Nepal's Government urges minority groups to join talks ahead of
Nepal has urged ethnic minority groups to come forward for talks to
discuss their demands for autonomy and a more active role in government
ahead of planned elections, a senior minister said Thursday.
Several groups from southern Nepal have organized demonstrations and
strikes over the past year to demand greater rights for minorities
there, more seats in the national legislature and a guaranteed number of
representatives in the administration.
There are about 20 ethnic minority groups in the south who say their
region has been largely ignored in favor of the more populous north and
complain government fiscal policies discriminate against them.
"I have urged them to come for talks and resolve whatever problems
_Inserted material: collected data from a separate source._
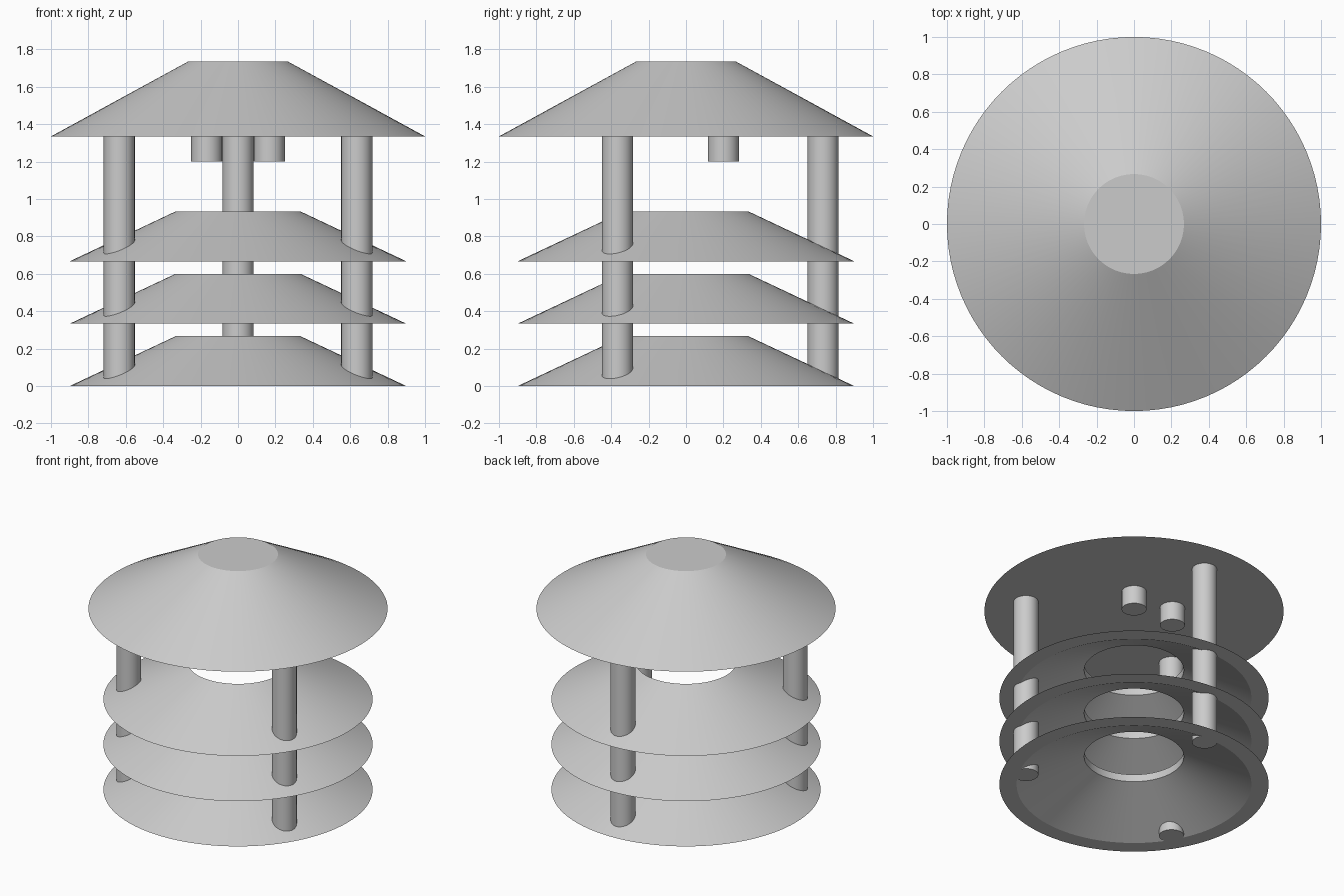
import bpy, bmesh, math

cube = bpy.data.objects.get("Cube")
if cube:
    bpy.data.objects.remove(cube, do_unlink=True)

grey = bpy.data.materials.new("light grey")
grey.use_nodes = True
grey.diffuse_color = (0.6, 0.6, 0.6, 1)
grey.node_tree.nodes["Principled BSDF"].inputs["Base Color"].default_value = (0.6, 0.6, 0.6, 1)


def lathe(name, profile, location, segments=96, closed=False):
    """Turn a (radius, height) profile around the z axis."""
    bm = bmesh.new()
    verts = [bm.verts.new((r, 0, z)) for r, z in profile]
    pairs = list(zip(verts, verts[1:]))
    if closed:
        pairs.append((verts[-1], verts[0]))
    edges = [bm.edges.new(p) for p in pairs]
    bmesh.ops.spin(bm, geom=verts + edges, cent=(0, 0, 0), axis=(0, 0, 1),
                   angle=math.tau, steps=segments, use_duplicate=False)
    bmesh.ops.remove_doubles(bm, verts=bm.verts, dist=1e-4)
    bmesh.ops.recalc_face_normals(bm, faces=bm.faces)
    mesh = bpy.data.meshes.new(name)
    bm.to_mesh(mesh)
    bm.free()
    mesh.materials.append(grey)
    obj = bpy.data.objects.new(name, mesh)
    obj.location = location
    bpy.context.collection.objects.link(obj)
    bpy.ops.object.select_all(action='DESELECT')
    obj.select_set(True)
    bpy.context.view_layer.objects.active = obj
    bpy.ops.object.shade_smooth_by_angle(angle=math.radians(20))
    return obj


def post(name, x, y, bottom, top, radius=0.083):
    lathe(name, [(0, 0), (radius, 0), (radius, top - bottom), (0, top - bottom)],
          (x, y, bottom), segments=48)


ROOF_Z = 1.335

# Solid roof: a cut-off cone with a flat underside
lathe("roof", [(0, 0), (1, 0), (0.267, 0.4), (0, 0.4)], (0, 0, ROOF_Z))

# Three hollow conical louvres, open in the middle
for i, name in enumerate(("lower_louvre", "middle_louvre", "upper_louvre")):
    lathe(name, [(0.9, 0), (0.333, 0.267), (0.333, 0.213), (0.785, 0)],
          (0, 0, i * 0.3335), closed=True)

# Three full-height posts, evenly spaced
for name, angle in (("back_post", 90), ("right_post", 210), ("left_post", 330)):
    a = math.radians(angle)
    post(name, 0.733 * math.cos(a), 0.733 * math.sin(a), 0, ROOF_Z)

# Two short pegs under the roof
for name, x in (("right_peg", -0.167), ("left_peg", 0.167)):
    post(name, x, 0.2, 1.2, ROOF_Z)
and concerns they have," said Peace Minister Ram Chandra Poudel.
"We are ready to resolve the problems through dialogue," Poudel told
The Associated Press.
Poudel said it was critical to reach agreement with these groups to
end their protests and strikes as soon as possible so elections planned
for April 10 can be held.
"This is the right time for them to address their demands and we are
urging them not to let go of this opportunity," Poudel said. He said
there had not been an immediate response from the groups to the
Officials have not set a deadline for the talks, but Poudel said the
government was determined to hold elections on schedule.
The newly elected constituent assembly is expected to rewrite the
constitution to end Nepal's centuries-old monarchy and decide the
nation's future political system. The country's main political parties
agreed last month to abolish the monarchy immediately after the April